■ WORK INSTRUCTION: If a line in the data holds "objects", copy that line out in full.

══ RECORDS TO USE ══

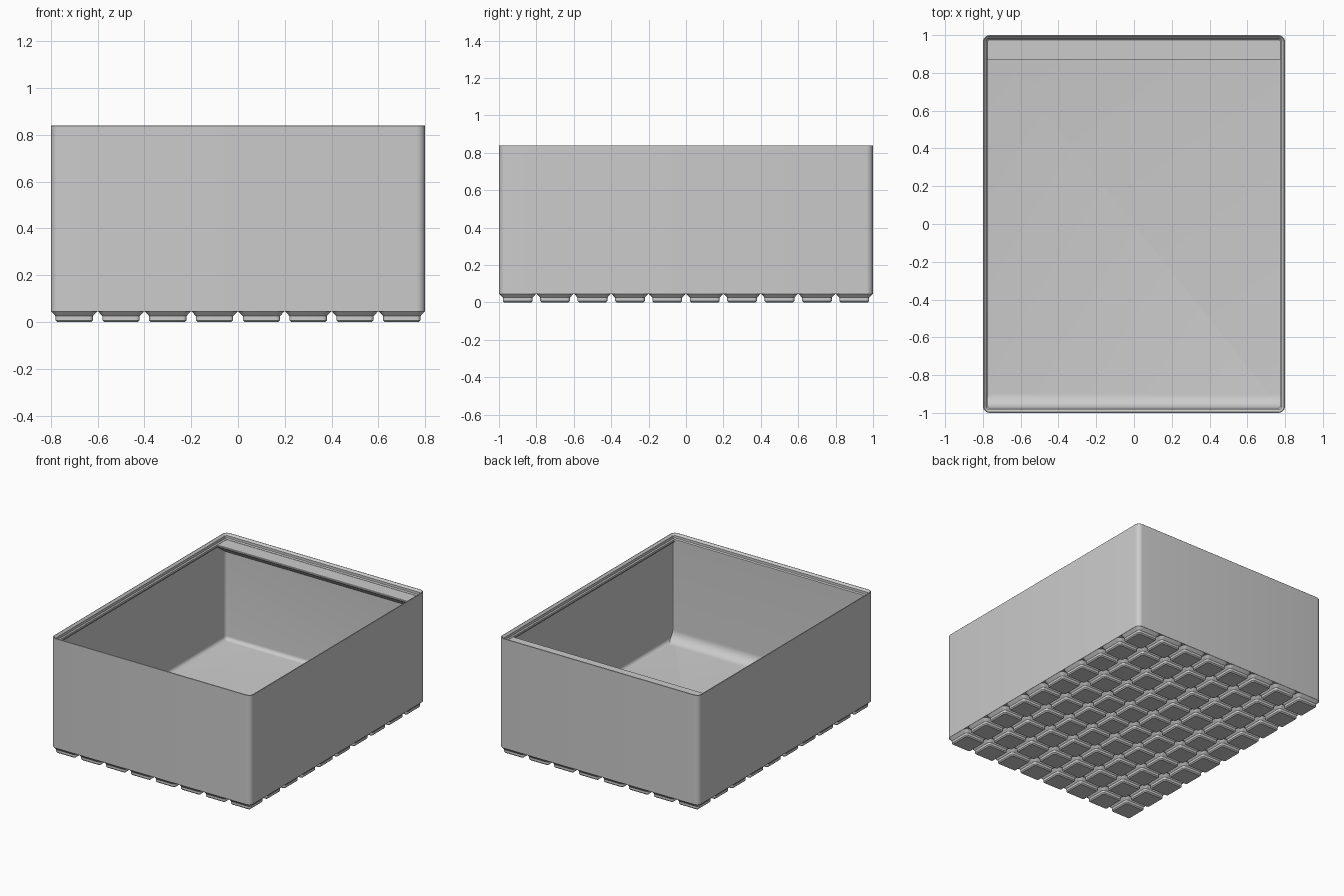
import bpy, bmesh
from math import sin, cos, tan, pi, radians

if "Cube" in bpy.data.objects:
    bpy.data.objects.remove(bpy.data.objects["Cube"], do_unlink=True)

HX, HY, H = 0.80, 1.0, 0.84        # half width, half depth, height
CORNER = 0.036                     # outer corner radius
BASE, FLOOR = 0.046, 0.068         # underside and inner floor heights
WALL, LIP = 0.009, 0.025           # wall thickness, lip overhang
NX, NY = 8, 10                     # foot grid

grey = bpy.data.materials.new("plain grey")
grey.use_nodes = True
colour = (0.6, 0.6, 0.6, 1)
grey.diffuse_color = colour
shader = next(n for n in grey.node_tree.nodes if n.type == 'BSDF_PRINCIPLED')
shader.inputs["Base Color"].default_value = colour
shader.inputs["Roughness"].default_value = 0.6


def rounded_rect(bm, hx, hy, r, z, cx=0, cy=0, seg=6):
    """Ring of vertices around a rounded rectangle."""
    ring = []
    for q, (sx, sy) in enumerate([(1, 1), (-1, 1), (-1, -1), (1, -1)]):
        for i in range(seg + 1):
            a = (q + i / seg) * pi / 2
            ring.append(bm.verts.new((cx + sx * (hx - r) + r * cos(a),
                                      cy + sy * (hy - r) + r * sin(a), z)))
    return ring


def loft(bm, rings):
    """Bridge the rings in order and cap both ends."""
    for a, b in zip(rings, rings[1:]):
        n = len(a)
        for i in range(n):
            j = (i + 1) % n
            bm.faces.new((a[i], a[j], b[j], b[i]))
    bm.faces.new(rings[0][::-1])
    bm.faces.new(rings[-1])


def finish(bm, name):
    bmesh.ops.recalc_face_normals(bm, faces=bm.faces)
    mesh = bpy.data.meshes.new(name)
    bm.to_mesh(mesh)
    bm.free()
    mesh.materials.append(grey)
    ob = bpy.data.objects.new(name, mesh)
    bpy.context.collection.objects.link(ob)
    bpy.ops.object.select_all(action='DESELECT')
    ob.select_set(True)
    bpy.context.view_layer.objects.active = ob
    bpy.ops.object.shade_smooth_by_angle(angle=radians(30))
    return ob


def prism(name, profile, half):
    """Extrude a closed (y, z) profile along x."""
    bm = bmesh.new()
    loft(bm, [[bm.verts.new((x, y, z)) for y, z in profile] for x in (-half, half)])
    return finish(bm, name)


# Box shell: outside wall, stepped stacking lip, inside wall, filleted floor
profile = [(0, BASE), (0, H - 0.002), (0.002, H), (0.005, H),
           (0.018, H - 0.014), (0.018, H - 0.032),
           (LIP, H - 0.039), (LIP, H - 0.053), (WALL, H - 0.069)]
fillet = CORNER - WALL
for i in range(7):
    a = i / 6 * pi / 2
    profile.append((WALL + fillet * (1 - cos(a)), FLOOR + fillet * (1 - sin(a))))
bm = bmesh.new()
loft(bm, [rounded_rect(bm, HX - d, HY - d, max(CORNER - d, 0.0005), z)
          for d, z in profile])
finish(bm, "box_shell")

# Grid of stepped feet
px, py = 2 * HX / NX, 2 * HY / NY
foot = [(0.028, 0), (0.0205, 0.0075), (0.0205, 0.025), (0.001, BASE)]
bm = bmesh.new()
for ix in range(NX):
    for iy in range(NY):
        cx, cy = (ix + 0.5) * px - HX, (iy + 0.5) * py - HY
        loft(bm, [rounded_rect(bm, px / 2 - d, py / 2 - d, CORNER - d, z, cx, cy)
                  for d, z in foot])
finish(bm, "feet")

# Curved scoop and thick inner face along the front wall
half = HX - 0.008
hidden = HY - 0.016
inner = -HY + LIP
R = 0.075
scoop = [(-hidden, FLOOR - 0.005), (inner + R, FLOOR - 0.005)]
for i in range(13):
    a = i / 12 * pi / 2
    scoop.append((inner + R * (1 - sin(a)), FLOOR + R * (1 - cos(a))))
scoop += [(inner, H - 0.045), (-hidden, H - 0.045)]
prism("front_scoop", scoop, half)

# Label shelf under the back lip, with a sloped underside
top, tip, thick = H - 0.041, 0.87, 0.011
drop = (hidden - tip) * tan(radians(36))
shelf = [(hidden, top), (tip + 0.002, top), (tip, top - 0.002),
         (tip, top - thick), (hidden, top - thick - drop)]
prism("label_shelf", shelf, half)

═══

■ ANSWER FOR THE TASK:
if "Cube" in bpy.data.objects:
    bpy.data.objects.remove(bpy.data.objects["Cube"], do_unlink=True)
    ob = bpy.data.objects.new(name, mesh)
    bpy.context.collection.objects.link(ob)
    bpy.context.view_layer.objects.active = ob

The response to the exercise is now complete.